Endorphine works on a sort of dream logic where events flow into one another, keeping some similar attributes without necessarily making sense together. It’s a sensory experience that’s both trippy and alienating, a “difficult” viewing experience that’s designed not to be a puzzle where all the pieces fit neatly together.

“While we were editing it, there was question of having a more expositional ending. The scientific conference was much longer, more expositional and more philosophical. I decided to do away with it because I felt it gave the “key” to the film, in a way. When you’ve got a film that’s as mysterious as this one and someone gives you the key to decipher it, your brain closes the enigma. It concludes the mystery. I think it’s fairly audacious not to give the audience the key — although there’s more than one possible explanation – and I think the film has the advantage that it leaves it open-ended.”

“It’s very audacious to tell a story that deconstructs itself as it goes along,” says Lise Roy, who plays the oldest incarnation of the three Simones in the film. Her character, a professor, spends a significant portion of her screen time giving a lecture on quantum physics. “It still has a throughline with the three women, but it’s extraordinary for me to be part of a film that merges quantum physics with daily life. That’s really what it is — the quantum physics theories that have come out in the last century, that’s really what the film is about. These people who study the universe and the infinite, like Einstein, who discover things that us common mortals see and are simply blown away by.”

Lise Roy, Sophie Nélisse and Mylène Mackay

I bring up that the film has some qualities that we typically associate with the films of David Lynch without really falling into the grotesque, phantasmagoric quality of many of his films.
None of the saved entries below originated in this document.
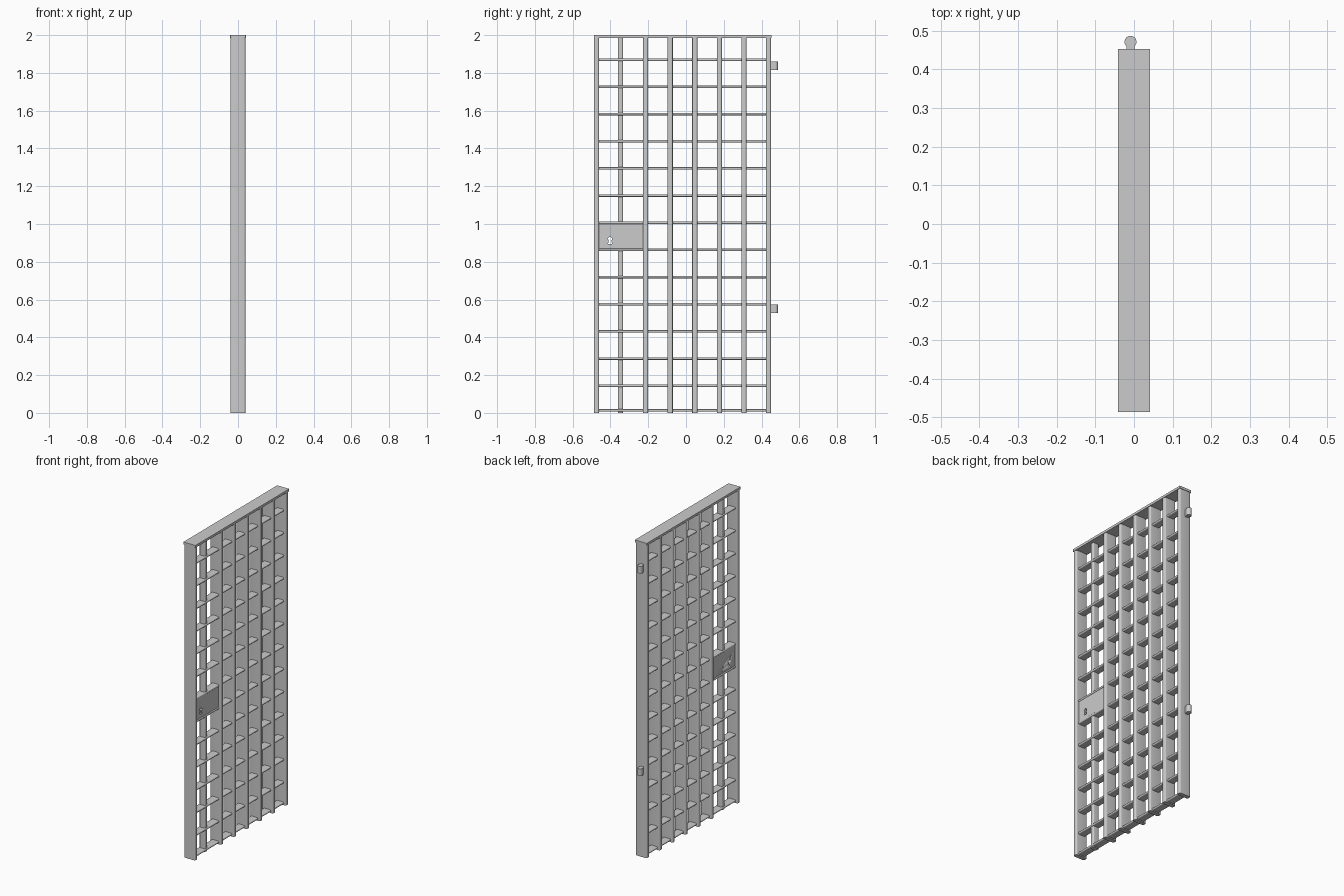
import bpy, bmesh, math

if "Cube" in bpy.data.objects:
    bpy.data.objects.remove(bpy.data.objects["Cube"])


def finish(name, bm):
    bmesh.ops.recalc_face_normals(bm, faces=bm.faces)
    me = bpy.data.meshes.new(name)
    bm.to_mesh(me)
    bm.free()
    ob = bpy.data.objects.new(name, me)
    bpy.context.collection.objects.link(ob)
    bpy.ops.object.select_all(action='DESELECT')
    ob.select_set(True)
    bpy.context.view_layer.objects.active = ob
    bpy.ops.object.shade_smooth_by_angle(angle=math.radians(40))
    return ob


def prism(name, pts, axis, lo, hi):
    """Extrude a 2D outline along an axis (x: pts=(y,z), y: (x,z), z: (x,y))."""
    place = {'x': lambda a, b, t: (t, a, b),
             'y': lambda a, b, t: (a, t, b),
             'z': lambda a, b, t: (a, b, t)}[axis]
    bm = bmesh.new()
    low = [bm.verts.new(place(a, b, lo)) for a, b in pts]
    top = [bm.verts.new(place(a, b, hi)) for a, b in pts]
    bm.faces.new(low)
    bm.faces.new(top)
    n = len(pts)
    for i in range(n):
        bm.faces.new((low[i], low[(i + 1) % n], top[(i + 1) % n], top[i]))
    return finish(name, bm)


def rounded(cx, cy, hx, hy, r, seg=5):
    """Rounded rectangle outline."""
    pts = []
    for k, (sx, sy) in enumerate(((1, 1), (-1, 1), (-1, -1), (1, -1))):
        for i in range(seg + 1):
            a = math.pi / 2 * (k + i / seg)
            pts.append((cx + sx * (hx - r) + r * math.cos(a),
                        cy + sy * (hy - r) + r * math.sin(a)))
    return pts


# Vertical bars; the second is slimmer and interrupted by the lock box
LOCK_LO, LOCK_HI = 0.862, 1.006
for i in range(8):
    y = -0.4735 + i * 0.13
    if i == 1:
        slim = rounded(0, y - 0.003, 0.02, 0.0135, 0.007)
        prism("lower_lock_bar", slim, 'z', 0, LOCK_LO + 0.002)
        prism("upper_lock_bar", slim, 'z', LOCK_HI - 0.002, 1.99)
    else:
        prism("vertical_bar", rounded(0, y, 0.039, 0.0135, 0.008), 'z', 0, 1.99)

# Flat horizontal rails
for i in range(14):
    z = 0.013 if i == 0 else i * 0.1438
    prism("cross_rail", rounded(0, z, 0.025, 0.0068, 0.006), 'y', -0.468, 0.432)

# Top cap
prism("top_cap", rounded(-0.0, -0.017, 0.042, 0.470, 0.001, 1), 'z', 1.985, 2.0)

# Lock box with a keyhole cut through it
lock = prism("lock_box", [(-0.465, LOCK_LO), (-0.222, LOCK_LO),
                          (-0.222, LOCK_HI), (-0.465, LOCK_HI)], 'x', -0.021, 0.021)
hole = []
for i in range(13):
    a = math.radians(-55 + 290 * i / 12)
    hole.append((-0.402 + 0.0105 * math.cos(a), 0.921 + 0.0105 * math.sin(a)))
hole += [(-0.413, 0.893), (-0.391, 0.893)]
cutter = prism("keyhole_cutter", hole, 'x', -0.1, 0.1)
mod = lock.modifiers.new("keyhole", 'BOOLEAN')
mod.object = cutter
mod.solver = 'EXACT'
bpy.context.view_layer.objects.active = lock
bpy.ops.object.modifier_apply(modifier=mod.name)
bpy.data.objects.remove(cutter)

# Hinge knuckles: round barrel narrowing to a neck at the frame
knuckle = [(0.0, 0.448)]
for i in range(21):
    a = math.radians(-45 + 270 * i / 20)
    knuckle.append((-0.009 + 0.0155 * math.cos(a), 0.4715 + 0.0155 * math.sin(a)))
knuckle.append((-0.018, 0.448))
for z in (1.814, 0.529):
    prism("hinge_knuckle", knuckle, 'z', z, z + 0.046)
Endorphine is dreamlike without really speaking the same language as the man who has essentially defined what dreamlike qualities in cinema look like.
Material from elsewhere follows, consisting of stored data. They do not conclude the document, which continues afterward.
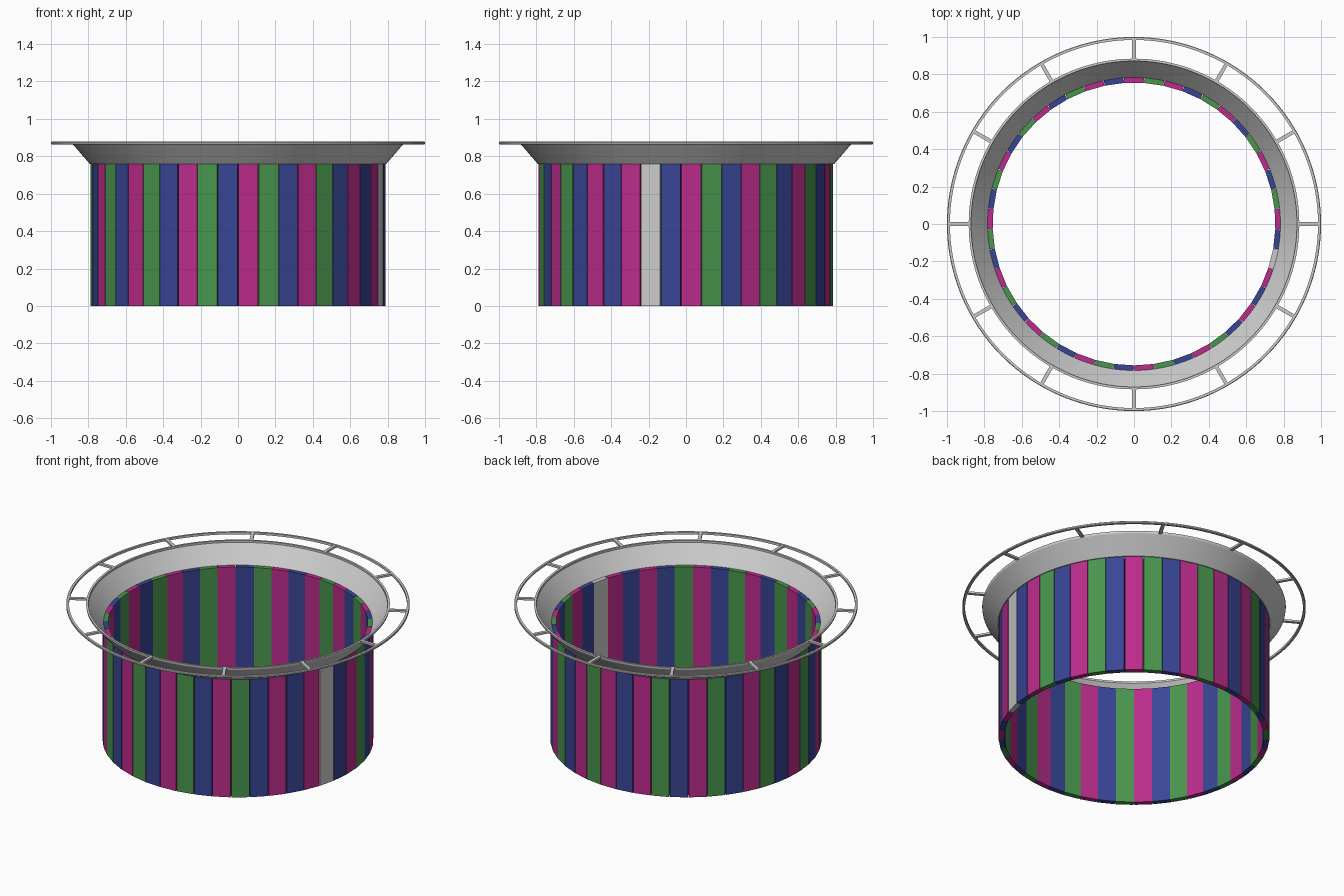
import bpy, bmesh
from math import sin, cos, tan, radians, pi
from mathutils import Matrix

if "Cube" in bpy.data.objects:
    bpy.data.objects.remove(bpy.data.objects["Cube"])

def material(name, rgb):
    m = bpy.data.materials.new(name)
    m.diffuse_color = (*rgb, 1)
    m.use_nodes = True
    m.node_tree.nodes["Principled BSDF"].inputs["Base Color"].default_value = m.diffuse_color
    return m

MATS = {
    "p": material("magenta", (0.50, 0.025, 0.26)),
    "g": material("green", (0.065, 0.30, 0.075)),
    "b": material("blue", (0.04, 0.06, 0.30)),
}

def finish(bm, name, mat=None):
    bmesh.ops.recalc_face_normals(bm, faces=bm.faces[:])
    me = bpy.data.meshes.new(name)
    bm.to_mesh(me)
    bm.free()
    ob = bpy.data.objects.new(name, me)
    bpy.context.collection.objects.link(ob)
    if mat:
        me.materials.append(mat)
    return ob

def box(name, r0, r1, width, z0, z1, angle, mat=None):
    """Box reaching from radius r0 to r1, turned about the z axis."""
    bm = bmesh.new()
    bmesh.ops.create_cube(bm, size=1)
    bm.transform(Matrix.Rotation(angle, 4, 'Z')
                 @ Matrix.Translation(((r0 + r1) / 2, 0, (z0 + z1) / 2))
                 @ Matrix.Diagonal((r1 - r0, width, z1 - z0, 1)))
    return finish(bm, name, mat)

def revolve(name, profile, n=128):
    """Closed (radius, z) profile swept round the z axis."""
    bm = bmesh.new()
    rings = [[bm.verts.new((r * cos(2 * pi * i / n), r * sin(2 * pi * i / n), z))
              for r, z in profile] for i in range(n)]
    k = len(profile)
    for i in range(n):
        a, b = rings[i], rings[(i + 1) % n]
        for j in range(k):
            bm.faces.new((a[j], b[j], b[(j + 1) % k], a[(j + 1) % k]))
    ob = finish(bm, name)
    bpy.ops.object.select_all(action='DESELECT')
    ob.select_set(True)
    bpy.context.view_layer.objects.active = ob
    bpy.ops.object.shade_smooth_by_angle(angle=radians(30))
    return ob

# Wall panels: 45 upright slabs, counter-clockwise from 2 degrees ("." = plain grey)
COLOURS = "pgbpgbpgbpgp" + "bpgbpgbpgb" + "pgb" * 6 + "pbp.b"
N = len(COLOURS)
R_IN, R_OUT = 0.754, 0.787
for i, c in enumerate(COLOURS):
    box("wall_panel", R_IN, R_OUT, 2 * R_IN * tan(pi / N), 0, 0.76,
        radians(2) + 2 * pi * i / N, MATS.get(c))

# Flared collar above the wall
revolve("flared_collar", [(0.783, 0.76), (0.793, 0.76), (0.882, 0.863),
                          (0.884, 0.877), (0.871, 0.877), (0.871, 0.865)])

# Outer hoop
revolve("outer_hoop", [(0.984, 0.864), (0.997, 0.864), (1.0, 0.867),
                       (1.0, 0.875), (0.997, 0.878), (0.984, 0.878)])

# Spokes joining collar and hoop
for i in range(12):
    box("spoke", 0.878, 0.988, 0.02, 0.865, 0.877, i * pi / 6)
“What I like about Lynch is really the narrative structure over the horrific, weird imagery,” says Turpin. “What I like about his three last films is how the narrative becomes circular in Lost Highway or how Mulholland Drive shows the two sides of the mirror… It’s really more that playful narrative structure that impresses and inspires me. What I really took from Lynch is the use of déjà-vu and of familiarity without ever expressing whether what we’re seeing is a nightmare or not.”
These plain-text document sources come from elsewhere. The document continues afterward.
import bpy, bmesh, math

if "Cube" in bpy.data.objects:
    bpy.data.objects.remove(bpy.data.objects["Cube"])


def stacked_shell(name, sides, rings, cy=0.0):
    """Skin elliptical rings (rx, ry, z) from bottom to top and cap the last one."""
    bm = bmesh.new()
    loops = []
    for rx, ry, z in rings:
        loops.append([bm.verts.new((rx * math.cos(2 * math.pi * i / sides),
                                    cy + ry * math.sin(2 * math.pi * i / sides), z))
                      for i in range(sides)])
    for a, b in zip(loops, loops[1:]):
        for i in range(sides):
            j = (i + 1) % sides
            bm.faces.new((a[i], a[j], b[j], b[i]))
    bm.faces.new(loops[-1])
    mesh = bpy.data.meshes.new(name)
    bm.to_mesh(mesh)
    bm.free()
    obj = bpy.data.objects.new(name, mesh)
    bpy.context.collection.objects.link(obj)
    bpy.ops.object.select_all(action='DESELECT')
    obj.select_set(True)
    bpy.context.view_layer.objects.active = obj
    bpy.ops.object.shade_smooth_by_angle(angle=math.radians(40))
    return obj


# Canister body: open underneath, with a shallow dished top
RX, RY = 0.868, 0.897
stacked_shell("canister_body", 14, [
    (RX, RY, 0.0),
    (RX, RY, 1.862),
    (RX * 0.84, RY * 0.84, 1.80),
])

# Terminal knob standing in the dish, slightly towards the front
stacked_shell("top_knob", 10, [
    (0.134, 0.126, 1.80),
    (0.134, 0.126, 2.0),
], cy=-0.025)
“To my eyes, it’s like — I don’t want to say a video essay, because there’s definitely a narrative aspect to the film,” Turpin continues. “When I present the film in festivals, I tell audiences… and I’m wondering if I’m not just going to go to theatres and do this in Montreal, because it really makes a difference… what I say is that while there’s absolutely a puzzle-like aspect to the film, audiences seek to ‘solve’ the film in a way that most films have accustomed us to. What I propose is that audiences just sit down and live the trip of the film. I want audiences to dream the film; the film starts off with a realistic logic, but don’t hold on to that; try to lose yourself in it.” ■

Endorphine is in theatres now.

See our interviews with Endorphine actresses Sophie Nélisse and Mylène Mackay.